Learn more about conservation officers and the hiring process and qualifications at Michigan.gov/ConservationOfficers.
Hope 101 Ministry Inc. of Newaygo has received a $4,712 grant from the Great Lakes Energy People Fund. The grant has been used to remove broken, sunken concrete, replace sidewalks and enlarge the driveway at Anchor Home, Hope 101’s three-unit apartment home on Quarterline in Newaygo. The new driveway and sidewalks have improved the appearance of the home and the neighborhood. The cement work by AAA Concrete has provided more off-street parking and eliminated muddy and icy areas, which have been a hazard for Hope 101 program participants.
The Hope 101 Ministry Board appreciates members of Great Lakes Energy who support the People Fund by voluntarily rounding up their bills to the next highest dollar. The rounded up amount, which averages $.50 a month per bill, is distributed to non-profit organizations and charitable activities that benefit people in communities served by the cooperative. The People Fund has awarded over $3.3 million to local charitable groups since 1999. Persons who belong to the Great Lakes Energy Cooperative are encouraged to participate in this program of community support. Contact Great Lakes Energy at 888-GT-LAKES or visit gtlakes.com for more information.

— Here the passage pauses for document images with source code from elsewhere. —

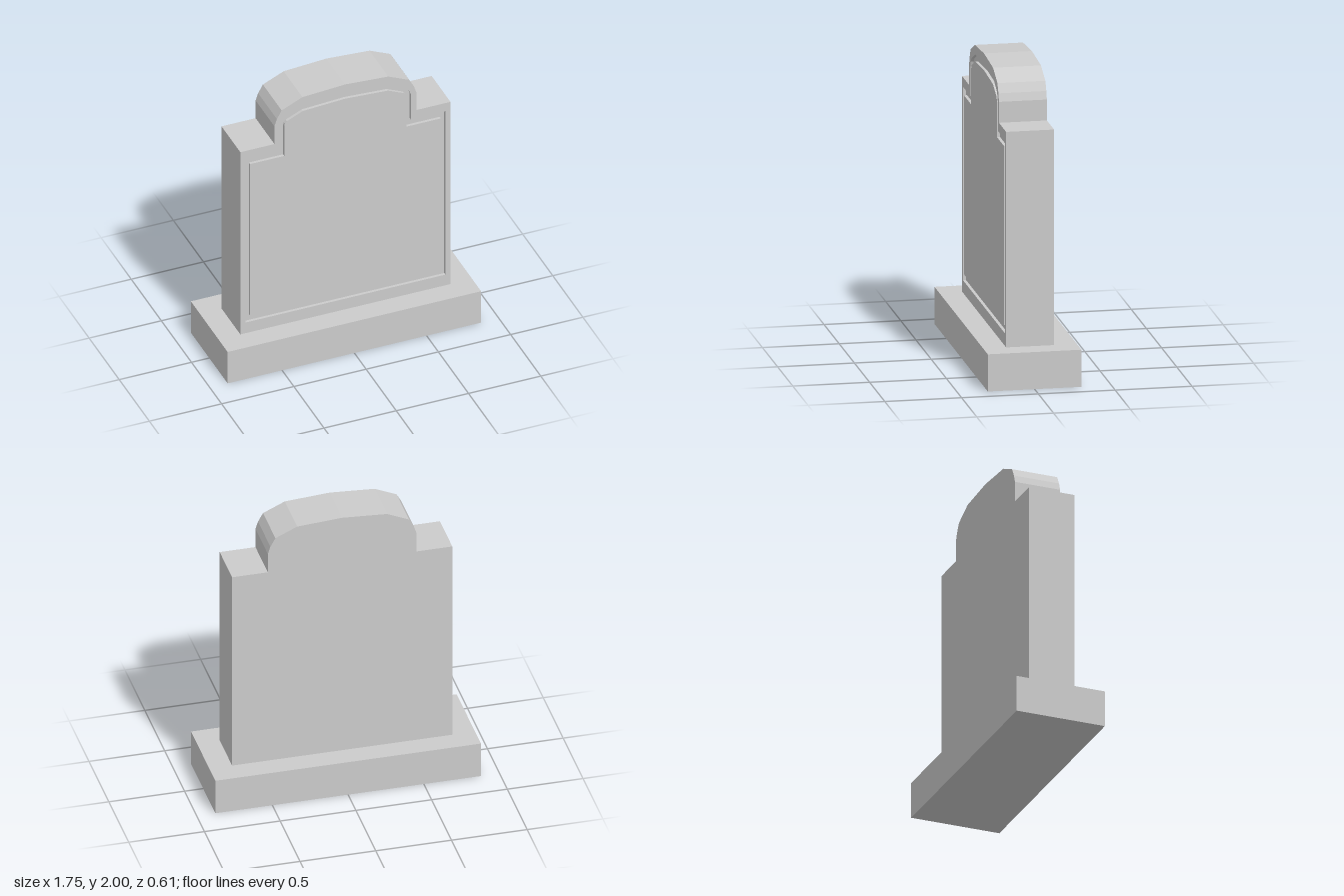
import * as THREE from 'three';

const BASE_H = 0.245;
const BACK = -0.156, FLOOR = 0.136, FRONT = 0.156;

// Right half of each outline, from the bottom corner up to the crown.
const STONE = [[0.727, BASE_H], [0.727, 1.667], [0.491, 1.667], [0.491, 1.805],
  [0.474, 1.857], [0.441, 1.916], [0.297, 1.981], [0, 2]];
const GROOVE = [[0.692, 0.328], [0.692, 1.604], [0.453, 1.604], [0.453, 1.8],
  [0.441, 1.833], [0.415, 1.862], [0.294, 1.919], [0, 1.939]];
const PANEL = [[0.66, 0.375], [0.66, 1.556], [0.423, 1.556], [0.423, 1.788],
  [0.419, 1.806], [0.405, 1.822], [0.294, 1.872], [0, 1.889]];

// Mirrors a half outline into a closed loop of points.
function mirrored(half) {
  const left = half.slice(0, -1).reverse().map(([x, y]) => [-x, y]);
  return [...half, ...left].map(([x, y]) => new THREE.Vector2(x, y));
}

export function createModel() {
  const group = new THREE.Group();
  const material = new THREE.MeshStandardMaterial({ color: 0xcccccc, flatShading: true });

  const add = (name, geometry) => {
    const mesh = new THREE.Mesh(geometry, material);
    mesh.name = name;
    group.add(mesh);
    return mesh;
  };

  // Extrudes an outline between two depths, optionally with a hole.
  const slab = (name, outline, z0, z1, hole) => {
    const shape = new THREE.Shape(mirrored(outline));
    if (hole) shape.holes.push(new THREE.Path(mirrored(hole)));
    const geometry = new THREE.ExtrudeGeometry(shape, { depth: z1 - z0, bevelEnabled: false });
    add(name, geometry.translate(0, 0, z0));
  };

  // Plinth
  add('plinth', new THREE.BoxGeometry(1.754, BASE_H, 0.61)).position.y = BASE_H / 2;

  // Headstone: solid body, with a rim and a raised panel leaving a groove between them
  slab('headstoneBody', STONE, BACK, FLOOR);
  slab('frontRim', STONE, FLOOR, FRONT, GROOVE);
  slab('frontPanel', PANEL, FLOOR, FRONT);

  return group;
}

Hope 101 Ministry is a transitional program providing housing to persons who are homeless while they work to become self-sufficient. The participants pay a program fee to live in the home. They must be employed, follow program rules, set goals, and work on them weekly. The program provides a case manager and mentors to support participants. In addition to Anchor Home, Hope 101 Ministry owns Mercer Home on W. Washington in Newaygo, which provides housing for a family with children.

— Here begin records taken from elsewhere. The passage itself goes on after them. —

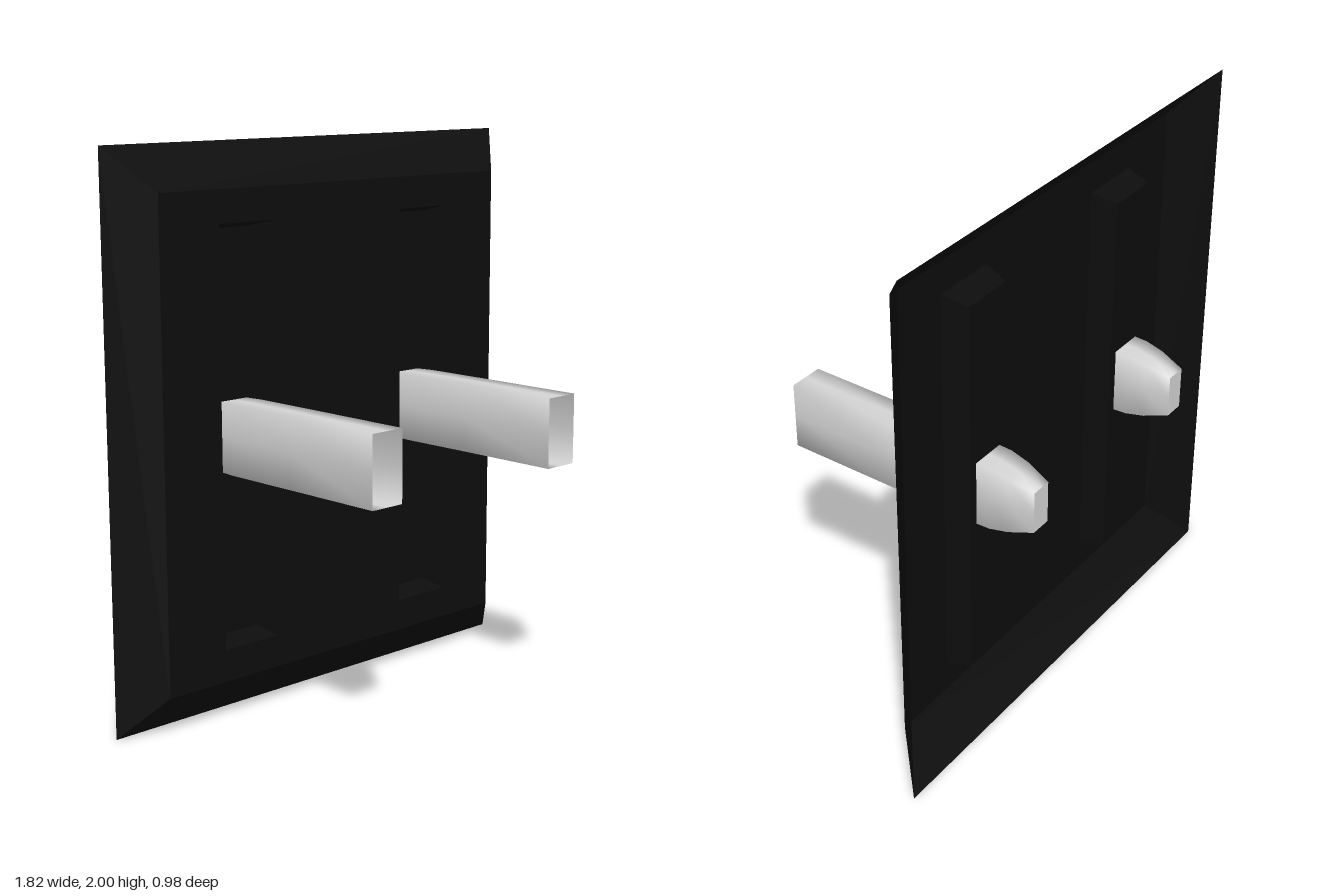
import * as THREE from 'three';

const black = new THREE.MeshStandardMaterial({ color: 0x0d0d0d, side: THREE.DoubleSide });
black.name = 'black plastic';
const silver = new THREE.MeshStandardMaterial({ color: 0xd4d4d4, side: THREE.DoubleSide });
silver.name = 'silver metal';

// Corners (and side midpoints) of an upright rectangle, counter-clockwise from the front
const CORNERS = [[-1, -1], [1, -1], [1, 1], [-1, 1]];
const EIGHT = [[-1, -1], [0, -1], [1, -1], [1, 0], [1, 1], [0, 1], [-1, 1], [-1, 0]];

// Skin over rectangular rings [halfWidth, halfHeight, z, centreY], listed front to back
function loft(rings, outline, smooth) {
  const n = outline.length;
  const positions = [];
  const index = [];
  for (const [w, h, z, cy] of rings) {
    for (const [x, y] of outline) positions.push(x * w, cy + y * h, z);
  }
  for (let r = 0; r < rings.length - 1; r++) {
    for (let i = 0; i < n; i++) {
      const a = r * n + i;
      const b = r * n + (i + 1) % n;
      index.push(a, a + n, b, b, a + n, b + n);
    }
  }
  let geometry = new THREE.BufferGeometry();
  geometry.setAttribute('position', new THREE.Float32BufferAttribute(positions, 3));
  geometry.setIndex(index);
  if (!smooth) geometry = geometry.toNonIndexed();
  geometry.computeVertexNormals();
  return geometry;
}

function rectangle(Type, x, y, w, h) {
  return new Type(CORNERS.map(([sx, sy]) => new THREE.Vector2(x + sx * w, y + sy * h)));
}

export function createModel() {
  const group = new THREE.Group();
  const add = (name, geometry, material, x = 0, y = 0, z = 0) => {
    const mesh = new THREE.Mesh(geometry, material);
    mesh.name = name;
    mesh.position.set(x, y, z);
    group.add(mesh);
  };

  const faceZ = -0.19;
  const floorZ = -0.28;
  const slotX = 0.418;

  // Front face with two tall slot openings
  const face = rectangle(THREE.Shape, 0, 1, 0.78, 0.85);
  for (const side of [-1, 1]) {
    face.holes.push(rectangle(THREE.Path, side * slotX, 1, 0.118, 0.735));
  }
  add('plateFace', new THREE.ShapeGeometry(face), black, 0, 0, faceZ);

  // Sloping border, open at the back
  add('plateBevel', loft([[0.78, 0.85, faceZ, 1], [0.91, 1, -0.325, 1]], CORNERS, false), black);

  for (const side of [-1, 1]) {
    const label = side > 0 ? 'left' : 'right';

    // Recessed slot pushed back through the plate
    add(label + 'SlotWalls',
      loft([[0.118, 0.735, faceZ, 1], [0.097, 0.712, floorZ, 1]], CORNERS, false), black, side * slotX);
    add(label + 'SlotFloor', new THREE.PlaneGeometry(0.194, 1.424), black, side * slotX, 1, floorZ);

    // Hollow prong, open in front, rounded towards the closed rear tip
    add(label + 'Prong', loft([
      [0.065, 0.124, 0.49, 1.004],
      [0.065, 0.124, 0.1, 1.001],
      [0.065, 0.124, -0.2, 0.998],
      [0.064, 0.119, -0.33, 0.997],
      [0.058, 0.105, -0.4, 0.996],
      [0.039, 0.078, -0.49, 0.994],
    ], EIGHT, true), silver, side * slotX);
    const tip = new THREE.PlaneGeometry(0.078, 0.156).rotateY(Math.PI);
    add(label + 'ProngTip', tip, silver, side * slotX, 0.994, -0.49);
  }
  return group;
}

Hope 101 Ministry was started by Family of God Community Church in Newaygo in 2015 but became an independent 501(c)(3) non-profit organization in 2018. Grants and donations from churches, individuals, and businesses support the ministry financially. Volunteers from the community are always needed to serve as mentors, members of committees or the Hope 101 Board, and to help prepare units for participants, to do handyman jobs and landscaping. Interested in volunteering? Please call 231-652-1056 for more information.

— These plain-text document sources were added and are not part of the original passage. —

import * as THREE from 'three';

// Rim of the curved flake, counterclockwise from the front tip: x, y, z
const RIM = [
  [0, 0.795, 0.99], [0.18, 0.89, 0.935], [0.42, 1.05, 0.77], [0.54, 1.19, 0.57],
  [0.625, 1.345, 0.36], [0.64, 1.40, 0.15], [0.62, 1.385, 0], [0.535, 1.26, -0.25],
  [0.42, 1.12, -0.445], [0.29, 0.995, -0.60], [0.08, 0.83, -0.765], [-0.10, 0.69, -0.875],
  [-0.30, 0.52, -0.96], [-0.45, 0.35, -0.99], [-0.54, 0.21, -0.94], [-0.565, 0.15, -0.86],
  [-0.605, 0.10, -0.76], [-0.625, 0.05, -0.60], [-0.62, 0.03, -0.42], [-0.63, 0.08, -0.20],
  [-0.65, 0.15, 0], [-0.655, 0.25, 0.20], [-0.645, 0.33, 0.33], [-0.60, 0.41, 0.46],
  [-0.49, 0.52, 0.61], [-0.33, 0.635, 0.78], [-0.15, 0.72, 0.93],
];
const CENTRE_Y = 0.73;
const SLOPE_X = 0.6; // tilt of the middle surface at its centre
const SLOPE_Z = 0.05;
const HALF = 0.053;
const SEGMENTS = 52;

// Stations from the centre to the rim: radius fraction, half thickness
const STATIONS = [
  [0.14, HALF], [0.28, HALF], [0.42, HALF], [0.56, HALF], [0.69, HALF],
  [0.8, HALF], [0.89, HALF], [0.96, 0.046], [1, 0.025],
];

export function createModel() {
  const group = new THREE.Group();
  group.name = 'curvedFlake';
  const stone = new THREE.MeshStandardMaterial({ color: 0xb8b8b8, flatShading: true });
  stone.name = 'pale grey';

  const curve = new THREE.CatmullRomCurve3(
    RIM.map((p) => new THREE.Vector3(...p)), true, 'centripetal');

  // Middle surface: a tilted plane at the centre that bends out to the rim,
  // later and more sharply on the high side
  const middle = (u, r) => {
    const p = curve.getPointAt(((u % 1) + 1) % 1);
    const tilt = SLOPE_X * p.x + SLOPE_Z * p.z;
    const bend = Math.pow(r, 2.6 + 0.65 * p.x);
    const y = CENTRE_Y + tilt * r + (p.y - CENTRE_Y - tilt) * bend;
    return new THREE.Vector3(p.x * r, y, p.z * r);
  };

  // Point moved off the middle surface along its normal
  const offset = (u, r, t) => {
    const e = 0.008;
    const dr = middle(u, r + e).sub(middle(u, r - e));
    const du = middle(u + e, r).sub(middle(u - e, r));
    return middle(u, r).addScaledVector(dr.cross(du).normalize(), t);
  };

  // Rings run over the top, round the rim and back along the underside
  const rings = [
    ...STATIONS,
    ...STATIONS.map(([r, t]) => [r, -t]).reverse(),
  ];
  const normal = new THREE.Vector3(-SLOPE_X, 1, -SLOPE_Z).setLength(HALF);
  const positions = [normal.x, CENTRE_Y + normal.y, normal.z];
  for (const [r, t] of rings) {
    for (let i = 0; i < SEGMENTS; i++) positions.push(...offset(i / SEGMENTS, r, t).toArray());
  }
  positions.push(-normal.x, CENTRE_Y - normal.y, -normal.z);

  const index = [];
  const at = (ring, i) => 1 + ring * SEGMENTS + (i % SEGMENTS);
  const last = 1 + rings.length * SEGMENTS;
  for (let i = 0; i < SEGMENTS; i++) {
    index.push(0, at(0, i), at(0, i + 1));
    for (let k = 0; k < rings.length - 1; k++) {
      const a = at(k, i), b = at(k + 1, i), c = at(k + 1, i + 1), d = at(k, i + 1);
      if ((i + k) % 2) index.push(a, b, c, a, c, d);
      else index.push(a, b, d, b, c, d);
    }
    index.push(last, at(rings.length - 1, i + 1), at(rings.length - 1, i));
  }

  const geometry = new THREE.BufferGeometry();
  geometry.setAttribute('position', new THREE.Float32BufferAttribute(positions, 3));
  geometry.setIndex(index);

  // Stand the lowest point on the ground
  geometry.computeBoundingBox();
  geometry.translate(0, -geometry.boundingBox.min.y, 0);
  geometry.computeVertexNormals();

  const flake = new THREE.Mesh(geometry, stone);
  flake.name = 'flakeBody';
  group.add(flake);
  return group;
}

Persons who would like more information about program participation can go to the web page www.hope101ministry.com, call 231-245-8877, or email firstname.lastname@example.org.
Old medications? Drop-off event across Newaygo County on Oct. 26
FREMONT – Got old, expired and unused prescription medications lying around?
The public is invited to dispose of unwanted medications at locations throughout Newaygo County on Oct. 26. The sites will be open from 10 a.m. to 2 p.m.
The locations are:
Organized by the Opioid Prescribing Engagement Network, the drop-off event includes partnerships with Headway Substance Abuse Prevention Coalition and the Newaygo County Sheriff’s Department.
“These drop-off sites are a good way for people to safely dispose of medications that can’t be used anymore, and we encourage everyone in our community to visit our five locations,” said Rachel Uganski of the Headway Coalition. “Our drop-off events are also a good time to educate people about the potential and the dangers of misusing medications.”
Jena Zeerip, supervisor of community programs at Spectrum Health Gerber Memorial and chair of the prescription drug action team at Headway, said: “By safely and responsibly getting rid of unused medications, we can better remove drugs from our homes that are at risk of getting in the hands of children and individuals who could potentially misuse them.”
While Michigan saw a 25-percent decline in the number of opioid prescriptions between 2013-2017, the most recent year for available data, the number of deaths more than doubled in that time span to 2,033 in 2017, according to the National Institute of Drug Abuse.